Your task :: Write out the records below once more, exactly and completely.

Data for the task ::
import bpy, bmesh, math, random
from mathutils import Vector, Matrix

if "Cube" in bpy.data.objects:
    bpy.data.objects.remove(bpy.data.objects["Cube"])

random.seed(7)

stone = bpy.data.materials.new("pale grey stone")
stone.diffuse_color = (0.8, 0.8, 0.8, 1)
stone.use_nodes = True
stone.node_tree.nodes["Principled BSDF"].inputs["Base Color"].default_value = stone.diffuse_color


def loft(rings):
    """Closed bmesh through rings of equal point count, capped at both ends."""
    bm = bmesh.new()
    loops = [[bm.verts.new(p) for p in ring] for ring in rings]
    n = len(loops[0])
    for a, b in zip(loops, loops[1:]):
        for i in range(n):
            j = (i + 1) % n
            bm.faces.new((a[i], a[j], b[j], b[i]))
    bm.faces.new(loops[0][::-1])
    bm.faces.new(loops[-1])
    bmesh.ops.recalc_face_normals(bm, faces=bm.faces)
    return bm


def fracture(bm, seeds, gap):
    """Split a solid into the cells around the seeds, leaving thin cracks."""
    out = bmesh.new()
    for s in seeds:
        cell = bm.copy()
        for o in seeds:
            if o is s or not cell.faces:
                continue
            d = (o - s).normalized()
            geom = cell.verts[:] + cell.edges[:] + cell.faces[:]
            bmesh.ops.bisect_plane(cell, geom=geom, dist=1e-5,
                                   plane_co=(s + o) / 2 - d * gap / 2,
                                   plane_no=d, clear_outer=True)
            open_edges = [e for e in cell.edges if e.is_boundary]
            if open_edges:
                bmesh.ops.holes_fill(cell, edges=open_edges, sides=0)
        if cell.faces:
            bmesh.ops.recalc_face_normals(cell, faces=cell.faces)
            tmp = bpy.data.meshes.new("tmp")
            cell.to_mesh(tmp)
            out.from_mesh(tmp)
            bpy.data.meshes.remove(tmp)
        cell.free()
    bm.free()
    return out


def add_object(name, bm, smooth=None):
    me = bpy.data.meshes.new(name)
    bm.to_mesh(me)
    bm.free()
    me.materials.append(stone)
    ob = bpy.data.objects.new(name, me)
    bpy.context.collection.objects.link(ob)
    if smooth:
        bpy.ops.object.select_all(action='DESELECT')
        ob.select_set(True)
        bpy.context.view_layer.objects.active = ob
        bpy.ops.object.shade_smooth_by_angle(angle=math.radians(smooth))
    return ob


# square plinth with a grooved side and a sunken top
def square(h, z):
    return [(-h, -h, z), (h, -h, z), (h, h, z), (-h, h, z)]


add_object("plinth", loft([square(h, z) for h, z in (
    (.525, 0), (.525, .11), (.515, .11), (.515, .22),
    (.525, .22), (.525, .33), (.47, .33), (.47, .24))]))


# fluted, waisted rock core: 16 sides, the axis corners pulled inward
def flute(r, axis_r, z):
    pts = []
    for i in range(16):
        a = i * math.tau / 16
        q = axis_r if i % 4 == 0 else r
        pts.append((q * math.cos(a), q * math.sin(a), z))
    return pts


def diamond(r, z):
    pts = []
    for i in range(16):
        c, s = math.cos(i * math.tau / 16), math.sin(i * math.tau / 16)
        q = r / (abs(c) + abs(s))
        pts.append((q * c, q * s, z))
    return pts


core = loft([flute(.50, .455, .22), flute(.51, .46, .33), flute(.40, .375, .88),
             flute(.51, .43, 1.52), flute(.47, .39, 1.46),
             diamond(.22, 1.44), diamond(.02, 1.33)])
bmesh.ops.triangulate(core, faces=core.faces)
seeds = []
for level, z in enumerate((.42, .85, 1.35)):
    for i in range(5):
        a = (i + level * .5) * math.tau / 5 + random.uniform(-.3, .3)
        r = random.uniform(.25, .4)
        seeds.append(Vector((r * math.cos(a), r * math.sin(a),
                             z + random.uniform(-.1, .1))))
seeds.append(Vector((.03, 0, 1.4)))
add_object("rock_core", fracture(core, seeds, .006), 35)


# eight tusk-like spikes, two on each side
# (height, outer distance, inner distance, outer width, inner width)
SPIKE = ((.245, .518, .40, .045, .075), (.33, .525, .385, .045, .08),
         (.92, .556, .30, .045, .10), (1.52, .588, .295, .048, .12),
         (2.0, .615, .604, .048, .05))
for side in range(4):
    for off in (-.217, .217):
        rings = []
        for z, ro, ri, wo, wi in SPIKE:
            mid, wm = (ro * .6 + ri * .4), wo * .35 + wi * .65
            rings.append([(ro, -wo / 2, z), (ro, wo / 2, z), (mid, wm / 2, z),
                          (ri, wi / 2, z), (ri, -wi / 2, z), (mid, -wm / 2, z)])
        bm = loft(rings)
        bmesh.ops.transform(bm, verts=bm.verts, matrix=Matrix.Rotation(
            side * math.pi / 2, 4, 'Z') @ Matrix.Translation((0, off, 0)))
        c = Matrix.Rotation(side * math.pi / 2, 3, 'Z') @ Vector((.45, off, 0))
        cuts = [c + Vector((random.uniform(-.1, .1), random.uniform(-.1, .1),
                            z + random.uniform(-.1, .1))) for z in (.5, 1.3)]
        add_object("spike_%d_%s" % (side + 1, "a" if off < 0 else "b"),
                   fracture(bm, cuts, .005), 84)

Your solution ::
import bpy, bmesh, math, random
from mathutils import Vector, Matrix

if "Cube" in bpy.data.objects:
    bpy.data.objects.remove(bpy.data.objects["Cube"])

random.seed(7)

stone = bpy.data.materials.new("pale grey stone")
stone.diffuse_color = (0.8, 0.8, 0.8, 1)
stone.use_nodes = True
stone.node_tree.nodes["Principled BSDF"].inputs["Base Color"].default_value = stone.diffuse_color


def loft(rings):
    """Closed bmesh through rings of equal point count, capped at both ends."""
    bm = bmesh.new()
    loops = [[bm.verts.new(p) for p in ring] for ring in rings]
    n = len(loops[0])
    for a, b in zip(loops, loops[1:]):
        for i in range(n):
            j = (i + 1) % n
            bm.faces.new((a[i], a[j], b[j], b[i]))
    bm.faces.new(loops[0][::-1])
    bm.faces.new(loops[-1])
    bmesh.ops.recalc_face_normals(bm, faces=bm.faces)
    return bm


def fracture(bm, seeds, gap):
    """Split a solid into the cells around the seeds, leaving thin cracks."""
    out = bmesh.new()
    for s in seeds:
        cell = bm.copy()
        for o in seeds:
            if o is s or not cell.faces:
                continue
            d = (o - s).normalized()
            geom = cell.verts[:] + cell.edges[:] + cell.faces[:]
            bmesh.ops.bisect_plane(cell, geom=geom, dist=1e-5,
                                   plane_co=(s + o) / 2 - d * gap / 2,
                                   plane_no=d, clear_outer=True)
            open_edges = [e for e in cell.edges if e.is_boundary]
            if open_edges:
                bmesh.ops.holes_fill(cell, edges=open_edges, sides=0)
        if cell.faces:
            bmesh.ops.recalc_face_normals(cell, faces=cell.faces)
            tmp = bpy.data.meshes.new("tmp")
            cell.to_mesh(tmp)
            out.from_mesh(tmp)
            bpy.data.meshes.remove(tmp)
        cell.free()
    bm.free()
    return out


def add_object(name, bm, smooth=None):
    me = bpy.data.meshes.new(name)
    bm.to_mesh(me)
    bm.free()
    me.materials.append(stone)
    ob = bpy.data.objects.new(name, me)
    bpy.context.collection.objects.link(ob)
    if smooth:
        bpy.ops.object.select_all(action='DESELECT')
        ob.select_set(True)
        bpy.context.view_layer.objects.active = ob
        bpy.ops.object.shade_smooth_by_angle(angle=math.radians(smooth))
    return ob


# square plinth with a grooved side and a sunken top
def square(h, z):
    return [(-h, -h, z), (h, -h, z), (h, h, z), (-h, h, z)]


add_object("plinth", loft([square(h, z) for h, z in (
    (.525, 0), (.525, .11), (.515, .11), (.515, .22),
    (.525, .22), (.525, .33), (.47, .33), (.47, .24))]))


# fluted, waisted rock core: 16 sides, the axis corners pulled inward
def flute(r, axis_r, z):
    pts = []
    for i in range(16):
        a = i * math.tau / 16
        q = axis_r if i % 4 == 0 else r
        pts.append((q * math.cos(a), q * math.sin(a), z))
    return pts


def diamond(r, z):
    pts = []
    for i in range(16):
        c, s = math.cos(i * math.tau / 16), math.sin(i * math.tau / 16)
        q = r / (abs(c) + abs(s))
        pts.append((q * c, q * s, z))
    return pts


core = loft([flute(.50, .455, .22), flute(.51, .46, .33), flute(.40, .375, .88),
             flute(.51, .43, 1.52), flute(.47, .39, 1.46),
             diamond(.22, 1.44), diamond(.02, 1.33)])
bmesh.ops.triangulate(core, faces=core.faces)
seeds = []
for level, z in enumerate((.42, .85, 1.35)):
    for i in range(5):
        a = (i + level * .5) * math.tau / 5 + random.uniform(-.3, .3)
        r = random.uniform(.25, .4)
        seeds.append(Vector((r * math.cos(a), r * math.sin(a),
                             z + random.uniform(-.1, .1))))
seeds.append(Vector((.03, 0, 1.4)))
add_object("rock_core", fracture(core, seeds, .006), 35)


# eight tusk-like spikes, two on each side
# (height, outer distance, inner distance, outer width, inner width)
SPIKE = ((.245, .518, .40, .045, .075), (.33, .525, .385, .045, .08),
         (.92, .556, .30, .045, .10), (1.52, .588, .295, .048, .12),
         (2.0, .615, .604, .048, .05))
for side in range(4):
    for off in (-.217, .217):
        rings = []
        for z, ro, ri, wo, wi in SPIKE:
            mid, wm = (ro * .6 + ri * .4), wo * .35 + wi * .65
            rings.append([(ro, -wo / 2, z), (ro, wo / 2, z), (mid, wm / 2, z),
                          (ri, wi / 2, z), (ri, -wi / 2, z), (mid, -wm / 2, z)])
        bm = loft(rings)
        bmesh.ops.transform(bm, verts=bm.verts, matrix=Matrix.Rotation(
            side * math.pi / 2, 4, 'Z') @ Matrix.Translation((0, off, 0)))
        c = Matrix.Rotation(side * math.pi / 2, 3, 'Z') @ Vector((.45, off, 0))
        cuts = [c + Vector((random.uniform(-.1, .1), random.uniform(-.1, .1),
                            z + random.uniform(-.1, .1))) for z in (.5, 1.3)]
        add_object("spike_%d_%s" % (side + 1, "a" if off < 0 else "b"),
                   fracture(bm, cuts, .005), 84)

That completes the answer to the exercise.